The last few weeks have been busy with botanical illustration projects, scientific illustrations, and diagrams. There has also been the inevitable swirl of Christmas cards, school carol concerts, buying wrapping paper, and figuring out which relatives we’ll descend on, and when.
Invented animal: Projects you worry about
The most peculiar commission was for an invented animal, a Yabra. This creature had to be a mix of a yak and a zebra, and the client was keen for the yak part to look like the illustration I did for ZSL Whipsnade.
I had a lot of trouble trying to make the transition look natural, and then decided putting stripes under the yak fur and yak fur further along the belly might help. I still think the creature looks very odd (and very sad) but I think I satisfied the brief. The client is from a Canadian group called (you guessed it ) Yabra, and were more than generous with their response. The yabra will feature on the album cover of their first release, and hopefully also on T-shirts and other merchandise.
Next, there was the test piece for some work I’m doing for Dorling Kindersely/ Penguin Books.
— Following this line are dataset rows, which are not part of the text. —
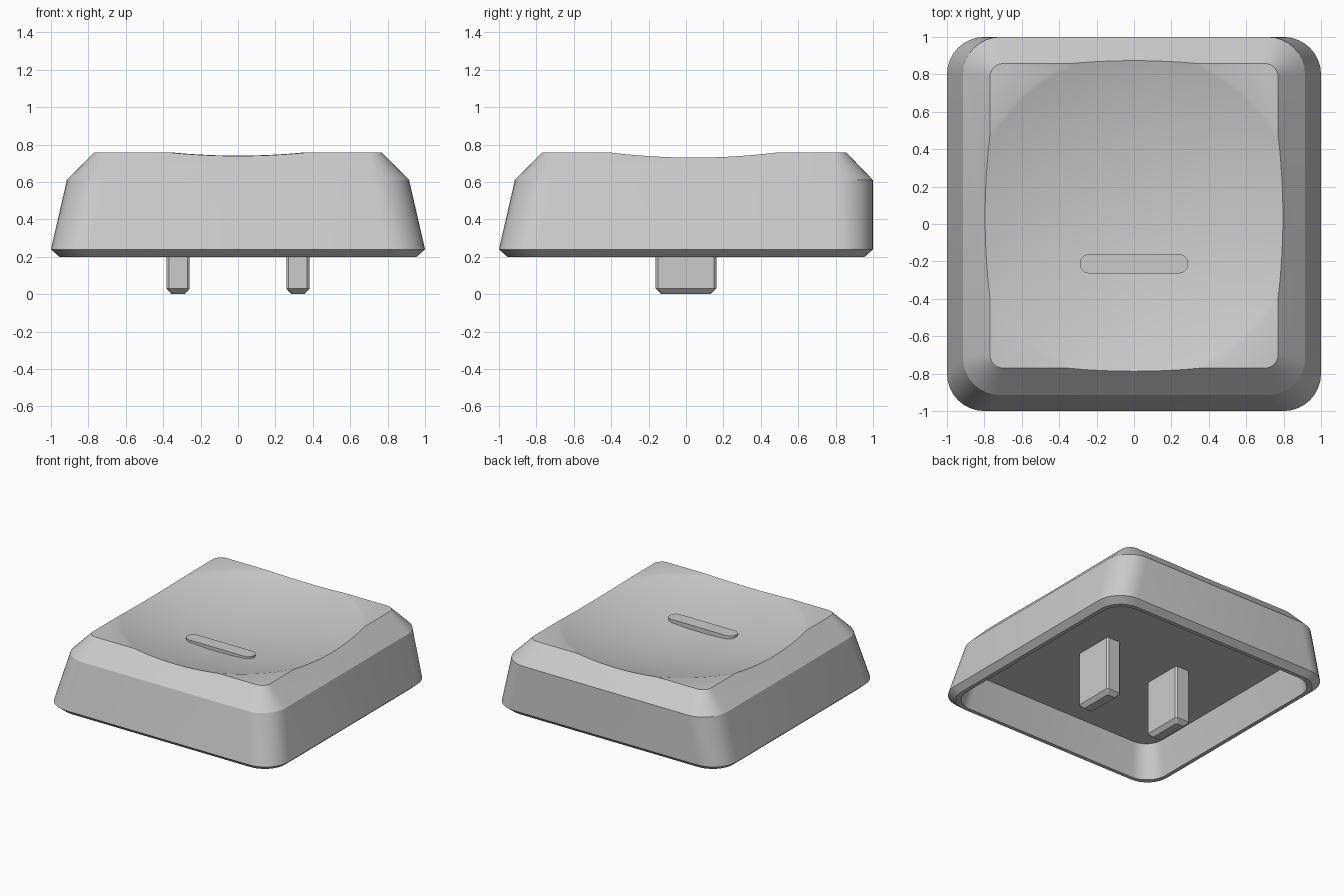
import bpy, bmesh
from math import sin, cos, pi, sqrt, radians

cube = bpy.data.objects.get("Cube")
if cube:
    bpy.data.objects.remove(cube, do_unlink=True)

grey = bpy.data.materials.new("light grey plastic")
GREY = (0.6, 0.6, 0.6, 1)
grey.use_nodes = True
grey.diffuse_color = GREY
grey.node_tree.nodes["Principled BSDF"].inputs["Base Color"].default_value = GREY


def rounded_rect(hx, y0, y1, r, z, seg):
    """Counter-clockwise loop of points with rounded corners."""
    corners = [(hx - r, y1 - r), (r - hx, y1 - r), (r - hx, y0 + r), (hx - r, y0 + r)]
    return [(cx + r * cos(a), cy + r * sin(a), z)
            for i, (cx, cy) in enumerate(corners)
            for a in [(i + k / seg) * pi / 2 for k in range(seg + 1)]]


def loft(name, loops):
    """Skin a stack of equal loops and close both ends."""
    bm = bmesh.new()
    rings = [[bm.verts.new(p) for p in loop] for loop in loops]
    n = len(rings[0])
    for a, b in zip(rings, rings[1:]):
        for i in range(n):
            j = (i + 1) % n
            bm.faces.new((a[i], a[j], b[j], b[i]))
    bm.faces.new(rings[0][::-1])
    bm.faces.new(rings[-1])
    bmesh.ops.recalc_face_normals(bm, faces=bm.faces)
    mesh = bpy.data.meshes.new(name)
    bm.to_mesh(mesh)
    bm.free()
    mesh.materials.append(grey)
    obj = bpy.data.objects.new(name, mesh)
    bpy.context.collection.objects.link(obj)
    return obj


def activate(obj):
    bpy.ops.object.select_all(action='DESELECT')
    obj.select_set(True)
    bpy.context.view_layer.objects.active = obj


# Hollow cap: ceiling, inner wall, rim, outer wall, bevel, top
sections = [  # half width, front y, back y, corner radius, z
    (0.86, -0.86, 0.90, 0.14, 0.45),
    (0.925, -0.925, 0.925, 0.17, 0.20),
    (0.955, -0.955, 0.955, 0.18, 0.20),
    (1.0, -1.0, 1.0, 0.20, 0.24),
    (0.915, -0.915, 1.0, 0.20, 0.61),
    (0.77, -0.77, 0.858, 0.07, 0.757),
]
cap = loft("key_cap", [rounded_rect(*s, 8) for s in sections])

# Spherical dish scooped out of the top
R, RIM, TOP, CY = 3.0, 0.887, 0.757, 0.04
centre_z = TOP + sqrt(R * R - RIM * RIM)
radii = [1.15 * k / 20 for k in range(1, 21)]
dish_loops = [[(r * cos(t * pi / 48), CY + r * sin(t * pi / 48), centre_z - sqrt(R * R - r * r))
               for t in range(96)] for r in radii]
dish_loops.append([(x, y, 1.2) for x, y, z in dish_loops[-1]])
cutter = loft("dish_cutter", dish_loops)
cutter.hide_render = True
scoop = cap.modifiers.new("dish", 'BOOLEAN')
scoop.operation = 'DIFFERENCE'
scoop.solver = 'EXACT'
scoop.object = cutter
activate(cap)
bpy.ops.object.modifier_apply(modifier=scoop.name)
bpy.data.objects.remove(cutter, do_unlink=True)
bpy.ops.object.shade_smooth_by_angle(angle=radians(24))

# Raised finger ridge in the dish
ridge = loft("finger_ridge", [rounded_rect(0.29, -0.265, -0.16, 0.05, z, 3) for z in (0.60, 0.665)])
activate(ridge)
bpy.ops.object.shade_smooth_by_angle(angle=radians(35))

# Two mounting prongs with bevelled tips
for side, x in (("right", -0.32), ("left", 0.32)):
    prong = loft(side + "_prong", [
        rounded_rect(0.035, -0.13, 0.13, 0.008, 0.0, 1),
        rounded_rect(0.062, -0.162, 0.162, 0.012, 0.03, 1),
        rounded_rect(0.062, -0.162, 0.162, 0.012, 0.47, 1)])
    prong.location.x = x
It’s a book about bonsai trees, and they’ve been excellent at providing accurate reference and good feedback. Initially, we had to decide what medium to use, so I completed a test piece for them; one in pen and ink and colour, the other pure watercolour.
They chose the pen and ink with light watercolour wash on top, and I think they’re right. There are a lot of different bonsai styles to illustrate, so its lucky we’ve found a style I like working in and which is comparatively quick.
There’s also the ongoing sketchbook style illustrations for The Cultivated Forager (follow-up to The Hedgerow Handbook by Adele Nozedar). All the plants I’m drawing (or have drawn) for these projects are common in British and American gardens. Aall are edible in some form or other. I’ve done the quince, mahonia, Canna Lily and Pyracantha this month; the last two are pictured below.
It being December, I also had to collate the addresses of my clients, and produce my annual Christmas card. I used a very good and friendly local company, Old Forest Arts, and chose my illustration of a Goldcrest as this year’s image. Here’s hoping it drums up some business over the coming year!
To all of you who take the time to read my blog, thank you very very much; and here’s wishing you a very happy Christmas and a lovely new year and 2014.